**** Supplied material

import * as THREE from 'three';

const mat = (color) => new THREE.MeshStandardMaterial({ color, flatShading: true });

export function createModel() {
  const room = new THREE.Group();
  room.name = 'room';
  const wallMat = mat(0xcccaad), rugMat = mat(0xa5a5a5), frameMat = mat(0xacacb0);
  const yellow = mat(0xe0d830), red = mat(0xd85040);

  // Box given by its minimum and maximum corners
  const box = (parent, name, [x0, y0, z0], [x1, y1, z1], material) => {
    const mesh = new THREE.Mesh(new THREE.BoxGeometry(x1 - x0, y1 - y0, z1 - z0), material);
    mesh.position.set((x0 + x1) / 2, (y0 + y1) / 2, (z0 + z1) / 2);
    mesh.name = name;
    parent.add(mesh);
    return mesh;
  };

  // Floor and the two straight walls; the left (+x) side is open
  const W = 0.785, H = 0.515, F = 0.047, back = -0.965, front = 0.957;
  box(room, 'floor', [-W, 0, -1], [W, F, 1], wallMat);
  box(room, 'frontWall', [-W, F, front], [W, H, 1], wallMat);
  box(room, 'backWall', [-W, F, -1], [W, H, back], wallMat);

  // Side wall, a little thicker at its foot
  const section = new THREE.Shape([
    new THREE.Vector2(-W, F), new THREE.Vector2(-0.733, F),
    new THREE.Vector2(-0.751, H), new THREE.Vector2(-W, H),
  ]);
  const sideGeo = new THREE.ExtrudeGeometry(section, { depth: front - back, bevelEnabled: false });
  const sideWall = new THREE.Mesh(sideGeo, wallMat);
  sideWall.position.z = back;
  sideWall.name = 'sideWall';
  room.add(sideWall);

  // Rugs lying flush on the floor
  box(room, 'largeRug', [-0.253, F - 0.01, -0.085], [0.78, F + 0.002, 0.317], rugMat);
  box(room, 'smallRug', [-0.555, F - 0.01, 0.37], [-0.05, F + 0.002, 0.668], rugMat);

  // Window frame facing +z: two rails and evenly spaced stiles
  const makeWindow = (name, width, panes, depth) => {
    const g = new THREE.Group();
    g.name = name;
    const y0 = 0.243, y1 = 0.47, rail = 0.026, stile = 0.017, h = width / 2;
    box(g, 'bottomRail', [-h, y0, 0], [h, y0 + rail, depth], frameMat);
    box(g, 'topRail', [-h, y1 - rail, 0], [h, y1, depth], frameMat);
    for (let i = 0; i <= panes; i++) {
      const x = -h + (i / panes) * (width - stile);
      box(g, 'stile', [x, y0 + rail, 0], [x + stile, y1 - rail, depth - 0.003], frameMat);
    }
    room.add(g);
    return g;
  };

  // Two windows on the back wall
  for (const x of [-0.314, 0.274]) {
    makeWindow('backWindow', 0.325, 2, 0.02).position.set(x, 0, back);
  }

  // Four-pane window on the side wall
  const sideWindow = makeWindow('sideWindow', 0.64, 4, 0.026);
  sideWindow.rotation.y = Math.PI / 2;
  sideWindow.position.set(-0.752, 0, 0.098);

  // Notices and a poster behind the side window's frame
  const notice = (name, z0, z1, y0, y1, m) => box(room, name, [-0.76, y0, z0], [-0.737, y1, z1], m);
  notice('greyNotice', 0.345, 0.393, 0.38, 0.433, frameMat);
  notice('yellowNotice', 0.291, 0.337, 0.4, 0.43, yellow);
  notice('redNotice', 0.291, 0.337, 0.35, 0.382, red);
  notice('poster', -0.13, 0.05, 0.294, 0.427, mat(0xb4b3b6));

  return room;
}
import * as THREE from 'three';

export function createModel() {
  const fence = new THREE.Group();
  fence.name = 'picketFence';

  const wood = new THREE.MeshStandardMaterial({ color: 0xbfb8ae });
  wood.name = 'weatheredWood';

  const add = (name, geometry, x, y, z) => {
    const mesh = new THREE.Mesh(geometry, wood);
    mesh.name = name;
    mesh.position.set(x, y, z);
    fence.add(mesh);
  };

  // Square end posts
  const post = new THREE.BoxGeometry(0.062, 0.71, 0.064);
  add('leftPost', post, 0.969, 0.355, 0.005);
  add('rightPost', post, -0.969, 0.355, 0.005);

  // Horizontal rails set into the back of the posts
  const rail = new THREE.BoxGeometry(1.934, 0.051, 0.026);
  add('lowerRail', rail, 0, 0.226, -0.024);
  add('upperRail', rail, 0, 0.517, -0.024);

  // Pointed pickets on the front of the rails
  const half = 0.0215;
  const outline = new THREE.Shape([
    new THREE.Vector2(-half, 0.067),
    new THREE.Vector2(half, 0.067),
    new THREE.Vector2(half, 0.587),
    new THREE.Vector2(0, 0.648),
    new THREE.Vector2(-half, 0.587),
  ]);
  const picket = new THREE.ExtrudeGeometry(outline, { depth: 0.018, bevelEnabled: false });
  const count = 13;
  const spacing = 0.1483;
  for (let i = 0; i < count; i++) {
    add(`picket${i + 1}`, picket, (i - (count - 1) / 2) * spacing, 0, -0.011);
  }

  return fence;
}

********

[Your assignment]: Word for word, copy every entry.

[Written response]:
import * as THREE from 'three';

const mat = (color) => new THREE.MeshStandardMaterial({ color, flatShading: true });

export function createModel() {
  const room = new THREE.Group();
  room.name = 'room';
  const wallMat = mat(0xcccaad), rugMat = mat(0xa5a5a5), frameMat = mat(0xacacb0);
  const yellow = mat(0xe0d830), red = mat(0xd85040);

  // Box given by its minimum and maximum corners
  const box = (parent, name, [x0, y0, z0], [x1, y1, z1], material) => {
    const mesh = new THREE.Mesh(new THREE.BoxGeometry(x1 - x0, y1 - y0, z1 - z0), material);
    mesh.position.set((x0 + x1) / 2, (y0 + y1) / 2, (z0 + z1) / 2);
    mesh.name = name;
    parent.add(mesh);
    return mesh;
  };

  // Floor and the two straight walls; the left (+x) side is open
  const W = 0.785, H = 0.515, F = 0.047, back = -0.965, front = 0.957;
  box(room, 'floor', [-W, 0, -1], [W, F, 1], wallMat);
  box(room, 'frontWall', [-W, F, front], [W, H, 1], wallMat);
  box(room, 'backWall', [-W, F, -1], [W, H, back], wallMat);

  // Side wall, a little thicker at its foot
  const section = new THREE.Shape([
    new THREE.Vector2(-W, F), new THREE.Vector2(-0.733, F),
    new THREE.Vector2(-0.751, H), new THREE.Vector2(-W, H),
  ]);
  const sideGeo = new THREE.ExtrudeGeometry(section, { depth: front - back, bevelEnabled: false });
  const sideWall = new THREE.Mesh(sideGeo, wallMat);
  sideWall.position.z = back;
  sideWall.name = 'sideWall';
  room.add(sideWall);

  // Rugs lying flush on the floor
  box(room, 'largeRug', [-0.253, F - 0.01, -0.085], [0.78, F + 0.002, 0.317], rugMat);
  box(room, 'smallRug', [-0.555, F - 0.01, 0.37], [-0.05, F + 0.002, 0.668], rugMat);

  // Window frame facing +z: two rails and evenly spaced stiles
  const makeWindow = (name, width, panes, depth) => {
    const g = new THREE.Group();
    g.name = name;
    const y0 = 0.243, y1 = 0.47, rail = 0.026, stile = 0.017, h = width / 2;
    box(g, 'bottomRail', [-h, y0, 0], [h, y0 + rail, depth], frameMat);
    box(g, 'topRail', [-h, y1 - rail, 0], [h, y1, depth], frameMat);
    for (let i = 0; i <= panes; i++) {
      const x = -h + (i / panes) * (width - stile);
      box(g, 'stile', [x, y0 + rail, 0], [x + stile, y1 - rail, depth - 0.003], frameMat);
    }
    room.add(g);
    return g;
  };

  // Two windows on the back wall
  for (const x of [-0.314, 0.274]) {
    makeWindow('backWindow', 0.325, 2, 0.02).position.set(x, 0, back);
  }

  // Four-pane window on the side wall
  const sideWindow = makeWindow('sideWindow', 0.64, 4, 0.026);
  sideWindow.rotation.y = Math.PI / 2;
  sideWindow.position.set(-0.752, 0, 0.098);

  // Notices and a poster behind the side window's frame
  const notice = (name, z0, z1, y0, y1, m) => box(room, name, [-0.76, y0, z0], [-0.737, y1, z1], m);
  notice('greyNotice', 0.345, 0.393, 0.38, 0.433, frameMat);
  notice('yellowNotice', 0.291, 0.337, 0.4, 0.43, yellow);
  notice('redNotice', 0.291, 0.337, 0.35, 0.382, red);
  notice('poster', -0.13, 0.05, 0.294, 0.427, mat(0xb4b3b6));

  return room;
}
import * as THREE from 'three';

export function createModel() {
  const fence = new THREE.Group();
  fence.name = 'picketFence';

  const wood = new THREE.MeshStandardMaterial({ color: 0xbfb8ae });
  wood.name = 'weatheredWood';

  const add = (name, geometry, x, y, z) => {
    const mesh = new THREE.Mesh(geometry, wood);
    mesh.name = name;
    mesh.position.set(x, y, z);
    fence.add(mesh);
  };

  // Square end posts
  const post = new THREE.BoxGeometry(0.062, 0.71, 0.064);
  add('leftPost', post, 0.969, 0.355, 0.005);
  add('rightPost', post, -0.969, 0.355, 0.005);

  // Horizontal rails set into the back of the posts
  const rail = new THREE.BoxGeometry(1.934, 0.051, 0.026);
  add('lowerRail', rail, 0, 0.226, -0.024);
  add('upperRail', rail, 0, 0.517, -0.024);

  // Pointed pickets on the front of the rails
  const half = 0.0215;
  const outline = new THREE.Shape([
    new THREE.Vector2(-half, 0.067),
    new THREE.Vector2(half, 0.067),
    new THREE.Vector2(half, 0.587),
    new THREE.Vector2(0, 0.648),
    new THREE.Vector2(-half, 0.587),
  ]);
  const picket = new THREE.ExtrudeGeometry(outline, { depth: 0.018, bevelEnabled: false });
  const count = 13;
  const spacing = 0.1483;
  for (let i = 0; i < count; i++) {
    add(`picket${i + 1}`, picket, (i - (count - 1) / 2) * spacing, 0, -0.011);
  }

  return fence;
}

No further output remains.